Shackles used to bind slaves. UN Photo/Mark Garten
PARIS, France -- Marking the anniversary of the first successful slave uprising in the Western hemisphere, in the French colony of Saint-Domingue, which culminated in the elimination of slavery there and the founding of the Republic of Haiti, the head of the United Nations Educational, Scientific and Cultural Organization (UNESCO) said on Saturday that the struggle to overcome slavery “has strengthened awareness of the equality of all men and women, which we have all inherited directly.”
“The history of the slave trade tells not only of the suffering endured but also of the ultimately victorious struggle for freedom and human rights, symbolized by the slave uprising in Saint-Domingue on the night of 22 to 23 August 1791,” said UNESCO's director-general, Irina Bokova, in a message to mark the International Day for the Remembrance of the Slave Trade and its Abolition.

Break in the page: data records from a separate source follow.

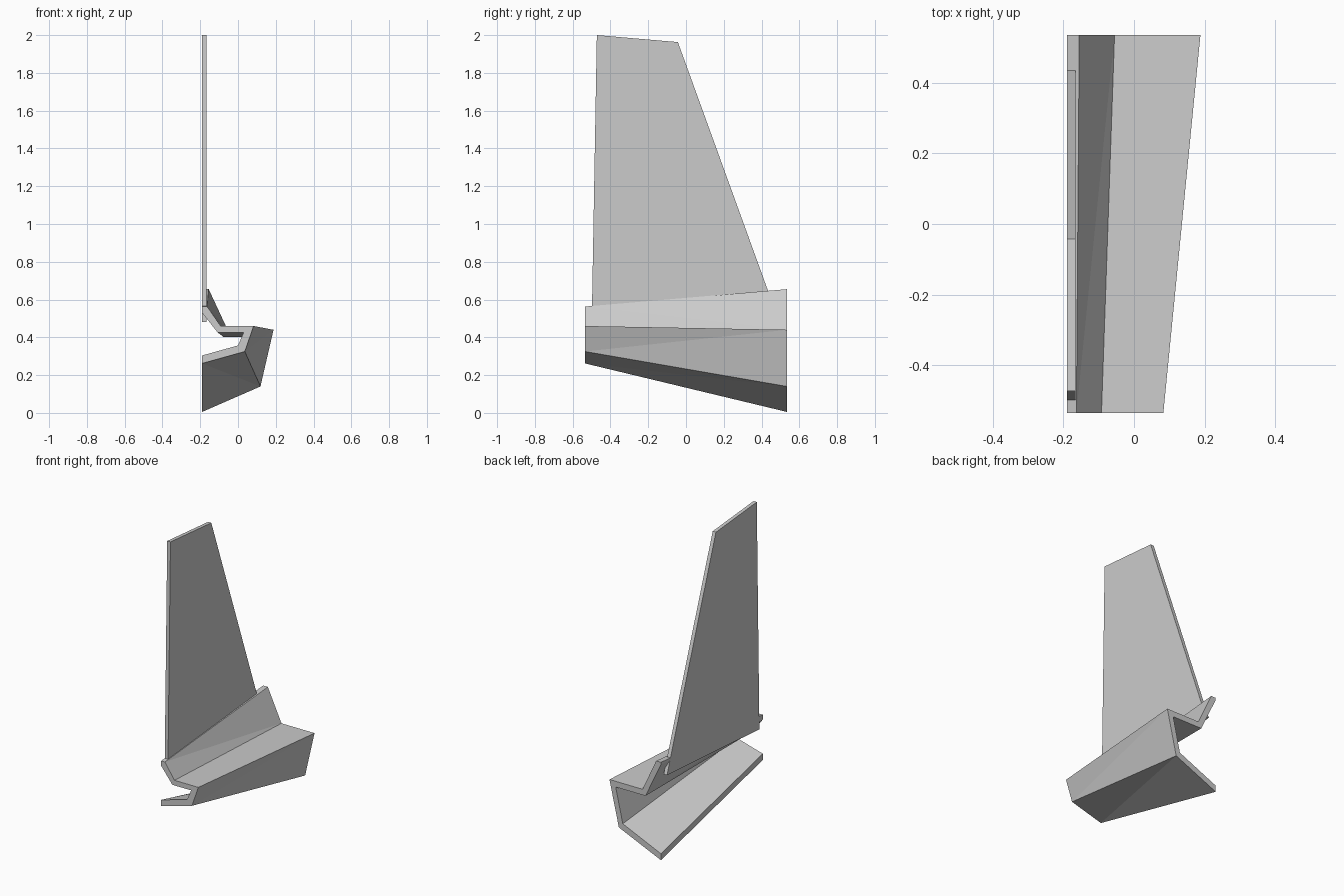
import bpy, bmesh

if "Cube" in bpy.data.objects:
    bpy.data.objects.remove(bpy.data.objects["Cube"])

grey = bpy.data.materials.new("light grey")
grey.diffuse_color = (0.6, 0.6, 0.6, 1)
grey.use_nodes = True
grey.node_tree.nodes["Principled BSDF"].inputs["Base Color"].default_value = grey.diffuse_color


def finish(name, bm):
    bmesh.ops.recalc_face_normals(bm, faces=bm.faces)
    mesh = bpy.data.meshes.new(name)
    bm.to_mesh(mesh)
    bm.free()
    mesh.materials.append(grey)
    bpy.context.collection.objects.link(bpy.data.objects.new(name, mesh))


# Folded bracket: an open strip section (x, z), lofted from front to back
# Outer skin runs from the lower flange up to the lip, inner skin runs back
front = [(-0.19, 0.262), (0.036, 0.325), (0.083, 0.46), (-0.092, 0.46), (-0.163, 0.563),
         (-0.19, 0.563), (-0.19, 0.53), (-0.108, 0.426), (0.03, 0.426), (0.0, 0.357), (-0.19, 0.304)]
back = [(-0.19, 0.005), (0.119, 0.14), (0.188, 0.44), (-0.055, 0.44), (-0.155, 0.655),
        (-0.19, 0.655), (-0.19, 0.64), (-0.077, 0.402), (0.142, 0.402), (0.09, 0.172), (-0.19, 0.048)]
bm = bmesh.new()
f = [bm.verts.new((x, -0.535, z)) for x, z in front]
b = [bm.verts.new((x, 0.535, z)) for x, z in back]
n = len(f)
for i in range(n):
    j = (i + 1) % n
    if i in (3, 8, 9):      # panels creased along the other diagonal
        bm.faces.new((f[i], f[j], b[i]))
        bm.faces.new((f[j], b[j], b[i]))
    else:
        bm.faces.new((f[i], f[j], b[j]))
        bm.faces.new((f[i], b[j], b[i]))
bm.faces.new(f)
bm.faces.new(b)
finish("folded_bracket", bm)

# Tall tapered fin: side outline (y, z) given a thin width
outline = [(-0.499, 0.48), (-0.472, 2.0), (-0.043, 1.963), (0.471, 0.545)]
bm = bmesh.new()
face = bm.faces.new([bm.verts.new((-0.19, y, z)) for y, z in outline])
new = bmesh.ops.extrude_face_region(bm, geom=[face])["geom"]
bmesh.ops.translate(bm, vec=(0.024, 0, 0),
                    verts=[v for v in new if isinstance(v, bmesh.types.BMVert)])
finish("fin", bm)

This year's Day commemorated the 210th anniversary of Haiti's independence and the 20th anniversary of UNESCO's educational and cultural programme, the Slave Route Project, a pioneering project that has helped to accelerate research and raise awareness of the history of slavery and its consequences.
UNESCO's educational and cultural programmes and support for historical research are intended to highlight the wealth of the traditions that African peoples have forged in the face of adversity – in art, music, dance and culture in its broader sense, creating indissoluble ties between peoples and continents and irreversibly transforming the face of society.
This heritage is invaluable for living in peace in our globalized world on the eve of the International Decade for People of African Descent (2015-2024),” said Bokova, adding that transmission of this history is an essential condition for any lasting peace based on mutual understanding among peoples and full awareness of the dangers of racism and prejudice.
“It also helps us to continue mobilizing against modern forms of slavery and trafficking in human beings that still affect more than 20 million people worldwide,” she said.
Bokova noted that UNESCO is contributing actively towards the design of a Permanent Memorial to and Remembrance of the Victims of Slavery and the Transatlantic Slave Trade, to be established at the United Nations Headquarters in New York.
“I call on all member states and partners of UNESCO, in schools, universities, the media, museums and places of memory, to mark this International Day and redouble their efforts to ensure that the role played by slaves in winning recognition of universal human rights is better known and taught more widely,” she said.